As a parent, I have so much appreciation and admiration for all Mrs. D has taught my son and his classmates, and how those teachings will continue to shape them as they grow. And as a leadership coach and someone interested in organizational culture, I’m fascinated by how she’s building an environment to nurture growth and learning.
What I’ve finally put my finger on is that Mrs. D’s genius comes from a beautiful combination of both bringing the world into her classroom and creating a world within the class. Through studying art, music, science, the natural world history and current events, she creates a vibrant classroom and community, reflected by the cheery artwork and creative student projects that line the walls. But the real magic to me is the world that Mrs. D creates with them — one where empathy comes first, where all students are really seen, where she meets them where they are and holds them up to the best versions of themselves.
Maybe this is one of those parenting moments, this deeper learning and appreciation of watching your kids grow up, this hint of nostalgia, this deeper perspective of childhood you don’t get when you’re going through it. I wish there was a word for it. It’s a mix of gratitude, reverence, and maybe some wisdom. And I’m realizing that as my kids grow, I’m growing as a parent.
So, as the years march on and my son grows up (and I continue to grow alongside him as a parent) and some of his memories of kindergarten inevitably fade along with the stack of lovely artwork he brought home, here’s my wish for him: that he continues to embrace the world that Mrs. D created in their classroom. I wish he listens with both his head and his heart, that he always holds himself and others up to their best versions and that he remembers kindness first.

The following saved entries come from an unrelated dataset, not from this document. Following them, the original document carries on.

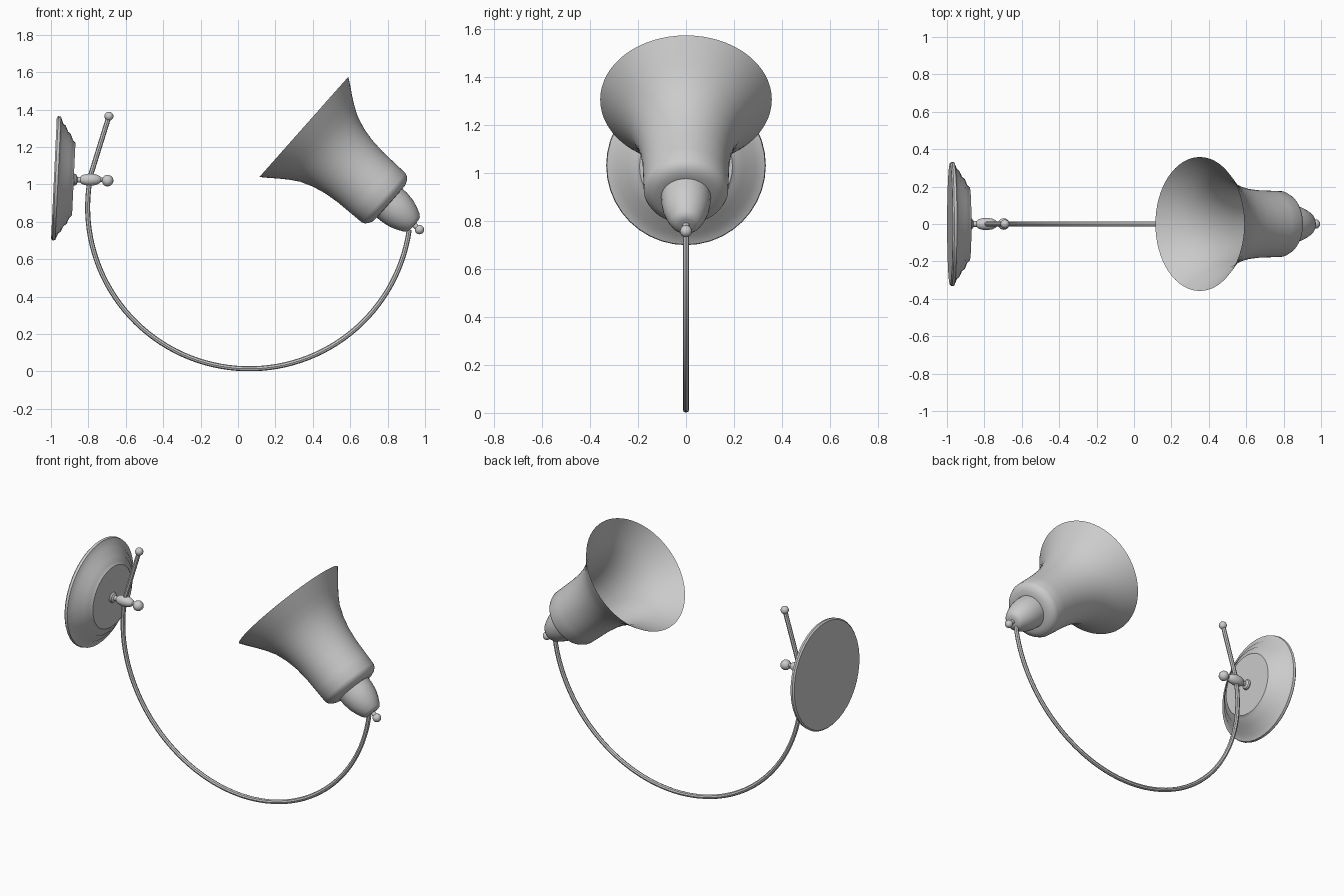
import bpy, bmesh, math
from mathutils import Vector

cube = bpy.data.objects.get("Cube")
if cube:
    bpy.data.objects.remove(cube, do_unlink=True)

grey = bpy.data.materials.new("satin_grey")
grey.use_nodes = True
grey.diffuse_color = (0.6, 0.6, 0.6, 1)
grey.node_tree.nodes["Principled BSDF"].inputs["Base Color"].default_value = (0.6, 0.6, 0.6, 1)


def finish(obj, angle=35):
    bpy.ops.object.select_all(action="DESELECT")
    obj.select_set(True)
    bpy.context.view_layer.objects.active = obj
    if obj.type == "CURVE":
        bpy.ops.object.convert(target="MESH")
        obj = bpy.context.object
    obj.data.materials.clear()
    obj.data.materials.append(grey)
    bpy.ops.object.shade_smooth_by_angle(angle=math.radians(angle))


def lathe(name, origin, axis, profile, segments=32):
    """Spin (distance along axis, radius) pairs; zero radius closes an end."""
    bm = bmesh.new()
    verts = [bm.verts.new((r, 0, t)) for t, r in profile]
    edges = [bm.edges.new(pair) for pair in zip(verts, verts[1:])]
    bmesh.ops.spin(bm, geom=verts + edges, cent=(0, 0, 0), axis=(0, 0, 1),
                   angle=math.tau, steps=segments, use_duplicate=False)
    bmesh.ops.remove_doubles(bm, verts=bm.verts, dist=1e-4)
    bmesh.ops.recalc_face_normals(bm, faces=bm.faces)
    mesh = bpy.data.meshes.new(name)
    bm.to_mesh(mesh)
    bm.free()
    obj = bpy.data.objects.new(name, mesh)
    bpy.context.collection.objects.link(obj)
    obj.location = origin
    obj.rotation_euler = Vector(axis).to_track_quat("Z", "Y").to_euler()
    finish(obj)


def ball(name, centre, radius):
    bpy.ops.mesh.primitive_uv_sphere_add(segments=16, ring_count=10, radius=radius, location=centre)
    bpy.context.object.name = name
    finish(bpy.context.object)


# Wall plate, leaning slightly forward, with stepped rings
lathe("wall_plate", (-0.984, 0, 1.033), (1, 0, -0.047),
      [(0, 0), (0, 0.325), (0.008, 0.333), (0.022, 0.33), (0.036, 0.295), (0.05, 0.283),
       (0.064, 0.252), (0.078, 0.242), (0.092, 0.208), (0.106, 0.194), (0.106, 0)], 40)

# Spindle joining the plate to the arm, with a ball finial
lathe("spindle", (-0.885, 0, 1.025), (1, 0, 0),
      [(0, 0), (0, 0.03), (0.012, 0.032), (0.02, 0.028), (0.027, 0.015), (0.042, 0.015),
       (0.052, 0.024), (0.075, 0.031), (0.1, 0.033), (0.128, 0.028), (0.146, 0.019),
       (0.152, 0.012), (0.19, 0.012), (0.19, 0)], 20)
ball("spindle_finial", (-0.697, 0, 1.02), 0.031)

# Bent arm: straight upper tip running into a long circular sweep
centre_x, centre_z, sweep = 0.06, 0.878, 0.864
path = [(-0.69, 1.364)]
for i in range(65):
    a = math.radians(168 + (352 - 168) * i / 64)
    path.append((centre_x + sweep * math.cos(a), centre_z + sweep * math.sin(a)))
curve = bpy.data.curves.new("arm", "CURVE")
curve.dimensions = "3D"
curve.bevel_depth = 0.0135
curve.bevel_resolution = 2
curve.use_fill_caps = True
spline = curve.splines.new("POLY")
spline.points.add(len(path) - 1)
for point, (x, z) in zip(spline.points, path):
    point.co = (x, 0, z, 1)
arm = bpy.data.objects.new("arm", curve)
bpy.context.collection.objects.link(arm)
finish(arm)
ball("arm_finial", (-0.69, 0, 1.364), 0.024)

# Bell shade, socket cup and end knob share one tilted axis
rim = Vector((0.352, 0, 1.307))
axis = Vector((0.748, 0, -0.664)).normalized()
lathe("bell_shade", rim, axis,
      [(0, 0.358), (0.04, 0.329), (0.085, 0.294), (0.13, 0.262), (0.18, 0.232),
       (0.25, 0.206), (0.32, 0.19), (0.4, 0.181), (0.5, 0.178), (0.57, 0.176),
       (0.588, 0.168), (0.602, 0.152), (0.612, 0.13), (0.614, 0.1), (0.614, 0)], 64)
lathe("socket_cup", rim, axis,
      [(0.605, 0), (0.605, 0.104), (0.65, 0.102), (0.695, 0.095), (0.735, 0.081),
       (0.77, 0.064), (0.785, 0.05), (0.79, 0.03), (0.79, 0)], 32)
lathe("knob_stem", rim, axis, [(0.78, 0), (0.78, 0.014), (0.82, 0.014), (0.82, 0)], 12)
ball("end_knob", rim + axis * 0.827, 0.025)
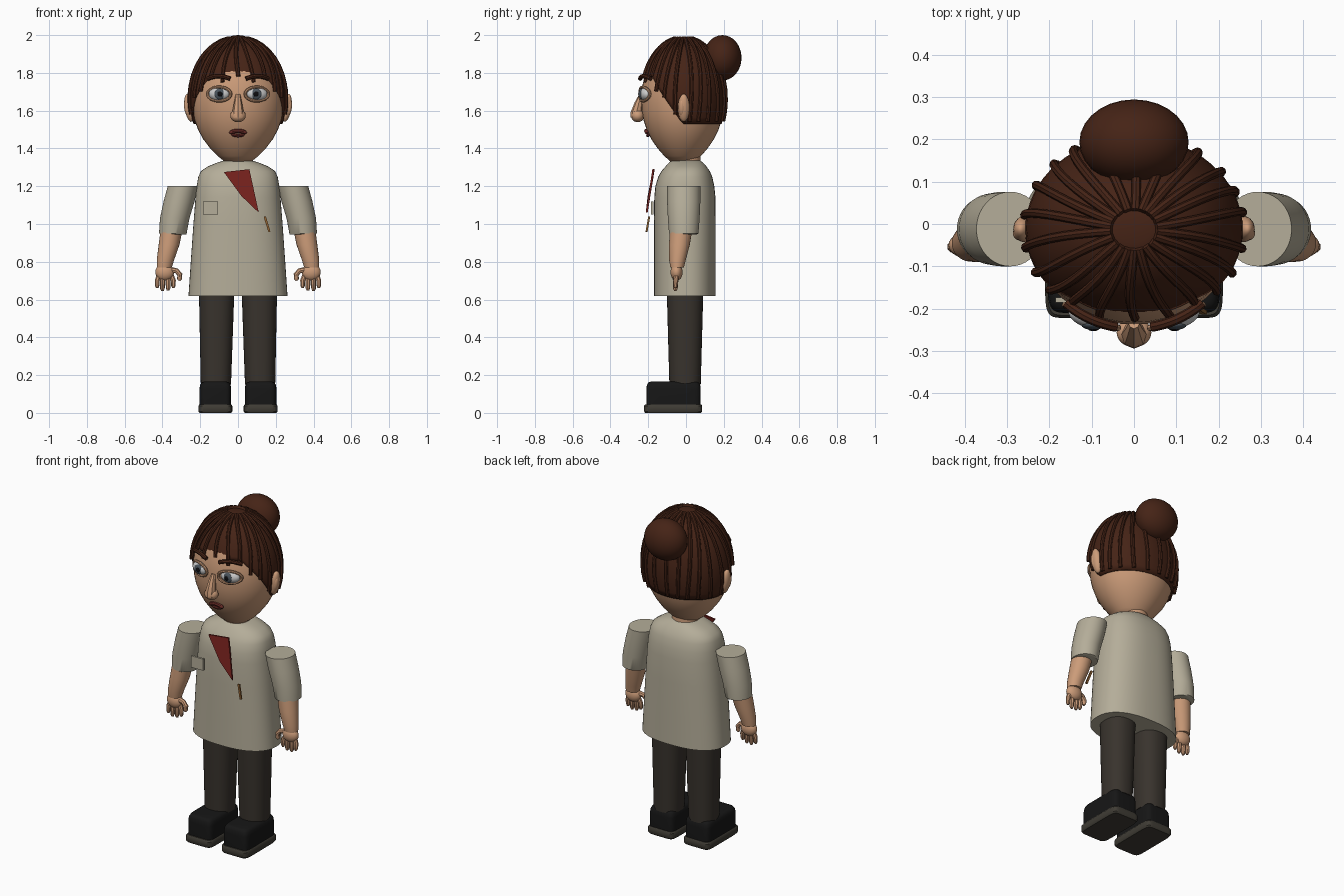
import bpy, bmesh, math
from mathutils import Vector
from math import sin, cos, pi, sqrt

if "Cube" in bpy.data.objects:
    bpy.data.objects.remove(bpy.data.objects["Cube"])


def mat(name, r, g, b):
    m = bpy.data.materials.new(name)
    m.diffuse_color = (r, g, b, 1)
    m.use_nodes = True
    m.node_tree.nodes["Principled BSDF"].inputs["Base Color"].default_value = m.diffuse_color
    return m


SKIN = mat("skin", .60, .33, .19)
HAIR = mat("hair", .06, .017, .008)
SHIRT = mat("shirt", .46, .42, .32)
PANTS = mat("trousers", .04, .033, .026)
SHOE = mat("shoe", .008, .008, .008)
SOLE = mat("sole", .05, .045, .035)
RED = mat("scarf_red", .18, .015, .012)
LIP = mat("lip", .14, .025, .02)
WHITE = mat("eye_white", .75, .76, .78)
IRIS = mat("iris", .07, .09, .11)
BLACK = mat("pupil", .004, .004, .005)
GOLD = mat("pen", .25, .11, .03)


def finish(ob, m, angle=40):
    ob.data.materials.clear()
    ob.data.materials.append(m)
    bpy.ops.object.select_all(action='DESELECT')
    ob.select_set(True)
    bpy.context.view_layer.objects.active = ob
    bpy.ops.object.shade_smooth_by_angle(angle=math.radians(angle))
    return ob


def from_bm(name, bm, m, angle=40):
    bmesh.ops.recalc_face_normals(bm, faces=bm.faces)
    me = bpy.data.meshes.new(name)
    bm.to_mesh(me)
    bm.free()
    ob = bpy.data.objects.new(name, me)
    bpy.context.collection.objects.link(ob)
    return finish(ob, m, angle)


def loft(name, rings, m, e=2.0, n=40, angle=40):
    """Stack of horizontal superellipse rings (cx, cy, z, rx, ry), capped."""
    bm = bmesh.new()
    loops = []
    for cx, cy, z, rx, ry in rings:
        lp = []
        for i in range(n):
            c, s = cos(2 * pi * i / n), sin(2 * pi * i / n)
            lp.append(bm.verts.new((cx + rx * math.copysign(abs(c) ** (2 / e), c),
                                    cy + ry * math.copysign(abs(s) ** (2 / e), s), z)))
        loops.append(lp)
    for a, b in zip(loops, loops[1:]):
        for i in range(n):
            bm.faces.new((a[i], a[(i + 1) % n], b[(i + 1) % n], b[i]))
    bm.faces.new(loops[0][::-1])
    bm.faces.new(loops[-1])
    return from_bm(name, bm, m, angle)


def ball(name, loc, r, m, rot=(0, 0, 0)):
    bpy.ops.mesh.primitive_uv_sphere_add(segments=28, ring_count=16, location=loc, rotation=rot)
    ob = bpy.context.object
    ob.name, ob.scale = name, r
    return finish(ob, m, 60)


def tube(name, pts, r, m, radii=None, cyclic=False):
    cu = bpy.data.curves.new(name, 'CURVE')
    cu.dimensions, cu.bevel_depth, cu.bevel_resolution, cu.use_fill_caps = '3D', r, 2, True
    sp = cu.splines.new('POLY')
    sp.points.add(len(pts) - 1)
    for i, p in enumerate(pts):
        sp.points[i].co = (*p, 1)
        sp.points[i].radius = radii[i] if radii else 1
    sp.use_cyclic_u = cyclic
    ob = bpy.data.objects.new(name, cu)
    bpy.context.collection.objects.link(ob)
    bpy.ops.object.select_all(action='DESELECT')
    ob.select_set(True)
    bpy.context.view_layer.objects.active = ob
    bpy.ops.object.convert(target='MESH')
    return finish(bpy.context.object, m)


def slab(name, outline, thick, m):
    """Thin panel from (x, y, z) outline, extruded backwards."""
    bm = bmesh.new()
    f = bm.faces.new([bm.verts.new(p) for p in outline])
    g = bmesh.ops.extrude_face_region(bm, geom=[f])
    bmesh.ops.translate(bm, verts=[v for v in g['geom'] if isinstance(v, bmesh.types.BMVert)],
                        vec=(0, thick, 0))
    return from_bm(name, bm, m, 20)


# Head and neck
HEAD = [(1.33, .07), (1.36, .108), (1.40, .147), (1.45, .185), (1.50, .212), (1.55, .23),
        (1.60, .24), (1.66, .244), (1.73, .238), (1.80, .217), (1.87, .178), (1.93, .115), (1.96, .04)]
HY, HK = -.018, .9
loft("head", [(0, HY, z, r, r * HK) for z, r in HEAD], SKIN, angle=60)
loft("neck", [(0, 0, 1.28, .08, .08), (0, 0, 1.38, .075, .075)], SKIN)


def face_y(x, z):
    for (z0, r0), (z1, r1) in zip(HEAD, HEAD[1:]):
        if z0 <= z <= z1:
            r = r0 + (r1 - r0) * (z - z0) / (z1 - z0)
            return HY - HK * sqrt(max(0, r * r - x * x))


# Hair cap with a fringe line that rises towards the face
CY, CZ, RX, RY, RZ = -.013, 1.66, .257, .22, .325


def hair_pt(a, z, off=0):
    k = sqrt(max(0, 1 - ((z - CZ) / RZ) ** 2))
    return Vector(((RX * k + off) * cos(a), CY + (RY * k + off) * sin(a), z + off * (z - CZ) / RZ))


def hair_edge(a):
    return 1.53 + .25 * min(1, max(0, (-.02 - CY - RY * sin(a)) / .17))


bm = bmesh.new()
N, M = 64, 16
grid = []
for i in range(N):
    a = 2 * pi * i / N
    t0, t1 = math.asin((hair_edge(a) - CZ) / RZ), 1.42
    grid.append([bm.verts.new(hair_pt(a, CZ + RZ * sin(t0 + (t1 - t0) * j / M))) for j in range(M + 1)])
for i in range(N):
    p, q = grid[i], grid[(i + 1) % N]
    for j in range(M):
        bm.faces.new((p[j], q[j], q[j + 1], p[j + 1]))
bm.faces.new([g[M] for g in grid])
cap = from_bm("hair_cap", bm, HAIR, 60)
sol = cap.modifiers.new("thickness", 'SOLIDIFY')
sol.thickness, sol.offset = .014, -1

# Hair strands radiating from the crown
S = 22
for i in range(S):
    a = 2 * pi * (i + .5) / S
    front = sin(a) < -.5
    low = hair_edge(a) - (.03 if front and i % 2 else 0) + (0 if front else .015)
    t0 = math.asin((low - CZ) / RZ)
    pts = [hair_pt(a + .06 * sin(3 * k / 10 + i), CZ + RZ * sin(1.38 + (t0 - 1.38) * k / 10), .004)
           for k in range(11)]
    tube("hair_strand", pts, .011, HAIR)
ball("hair_bun", (0, .193, 1.88), (.129, .101, .12), HAIR)

# Nose
tube("nose_bridge", [(0, -.235, 1.685), (0, -.25, 1.64), (0, -.262, 1.59), (0, -.262, 1.565)],
     .036, SKIN, [.35, .6, .85, .9])
ball("nose_tip", (0, -.256, 1.573), (.041, .035, .034), SKIN)

# Mouth
xs = [(-.045 + .09 * k / 10) for k in range(11)]
tube("upper_lip", [(x, face_y(x, 1.49) - .007, 1.493 - 6 * x * x) for x in xs], .011, LIP,
     [.5] + [1] * 9 + [.5])
tube("lower_lip", [(x * .8, face_y(x, 1.475) - .005, 1.468 + 5 * x * x) for x in xs], .009, LIP,
     [.5] + [1] * 9 + [.5])

for s in (-1, 1):
    # Eyes, lids and brows
    ex, ez = s * .1, 1.688
    ball("eye", (ex, -.214, ez), (.056, .032, .036), WHITE, (0, 0, s * .2))
    ball("iris", (s * .097, -.237, ez), (.028, .013, .029), IRIS)
    ball("pupil", (s * .096, -.246, ez), (.014, .007, .015), BLACK)
    ring = [2 * pi * k / 24 for k in range(24)]
    tube("eyelid", [(ex + .062 * cos(t), face_y(ex + .062 * cos(t), ez) - .012, ez + .037 * sin(t))
                    for t in ring], .008, SKIN, cyclic=True)
    tube("eyebrow", [(s * (.042 + .118 * k / 8), face_y(s * (.042 + .118 * k / 8), 1.76) - .022,
                      1.758 + .025 * sin(pi * (.15 + .7 * k / 8))) for k in range(9)], .012, HAIR)
    # Ears
    ball("ear", (s * .258, -.012, 1.615), (.025, .031, .074), SKIN, (0, s * .15, 0))
    ball("ear_inner", (s * .268, -.022, 1.615), (.017, .017, .045), SKIN, (0, s * .15, 0))

    # Sleeve and forearm
    loft("sleeve", [(s * .335, -.012, .945, .062, .070), (s * .345, -.012, .95, .073, .078),
                    (s * .335, -.012, 1.03, .078, .084), (s * .312, -.012, 1.12, .082, .088),
                    (s * .292, -.012, 1.2, .08, .088)], SHIRT)
    loft("forearm", [(s * .39, -.047, .77, .04, .036), (s * .384, -.045, .81, .046, .044),
                     (s * .365, -.035, .89, .055, .055), (s * .35, -.025, .98, .058, .06)], SKIN)
    # Hand with four fingers and a thumb
    ball("palm", (s * .388, -.05, .745), (.05, .032, .045), SKIN)
    for k, (x, z) in enumerate([(.342, .665), (.370, .652), (.400, .650), (.428, .664)]):
        x0 = .388 + (x - .388) * .7
        tube("finger", [(s * x0, -.05, .735), (s * x, -.054, .70), (s * x, -.056, z + .008),
                        (s * x, -.056, z - .004)], .0135, SKIN, [1, 1, .9, .5])
    tube("thumb", [(s * .36, -.052, .757), (s * .325, -.058, .752), (s * .308, -.06, .732),
                   (s * .310, -.06, .708), (s * .312, -.06, .70)], .014, SKIN, [1.2, 1, 1, .9, .5])

    # Trouser leg
    loft("trouser_leg", [(s * .117, -.005, .15, .08, .083), (s * .115, -.005, .4, .087, .09),
                         (s * .113, -.005, .66, .094, .097)], PANTS, e=2.3)
    # Shoe and sole
    loft("shoe", [(s * .12, -.066, .04, .084, .144), (s * .12, -.066, .125, .084, .144),
                  (s * .12, -.066, .148, .081, .141), (s * .12, -.066, .161, .073, .133),
                  (s * .12, -.066, .165, .062, .122)], SHOE, e=7, n=48)
    loft("shoe_sole", [(s * .12, -.068, 0, .084, .148), (s * .12, -.068, .008, .09, .154),
                       (s * .12, -.068, .037, .09, .154), (s * .12, -.068, .045, .084, .148)],
         SOLE, e=8, n=48)

# Tunic body
loft("tunic", [(0, -.006, .62, .262, .163), (0, -.006, .8, .25, .163), (0, -.006, 1.0, .236, .163),
               (0, -.006, 1.14, .225, .162), (0, -.006, 1.2, .219, .156), (0, -.004, 1.25, .21, .143),
               (0, -.002, 1.28, .196, .128), (0, 0, 1.305, .16, .108), (0, 0, 1.325, .11, .09),
               (0, 0, 1.336, .075, .075)], SHIRT, e=2.4, n=56)

# Scarf, pocket and pen
slab("scarf", [(-.075, -.178, 1.275), (.06, -.178, 1.29), (.11, -.213, 1.06), (.018, -.203, 1.148)],
     .01, RED)
slab("pocket", [(-.185, -.185, 1.05), (-.105, -.185, 1.05), (-.105, -.185, 1.12), (-.185, -.185, 1.12)],
     .012, SHIRT)
slab("pen", [(.136, -.2, 1.038), (.148, -.2, 1.04), (.172, -.214, .96), (.161, -.214, .957)], .01, GOLD)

5 thoughts on “What I Learned in Kindergarten the Second Time Around”
Heather you need to write a book (books) so EVERYONE can enjoy > you have a great way with words > you make me feel as if I was right there with you guys!
Awww, thanks for saying that, Dencie. And thank for reading! xo
Thanks, Heather, for this glimpse into the world of kindergarten again! As my daughter nears her 15th birthday, I’m reminded of her magical kindergarten year with Teacher Judy and her faithful assistant Dani. Such sweet reflections…
Thanks, Cheryl. Happy to hear your memories from your daughter’s time in kindergarten have stuck with you (and are also magical!) What a gift that is. Happy early birthday to your daughter.
you have such a great writing voice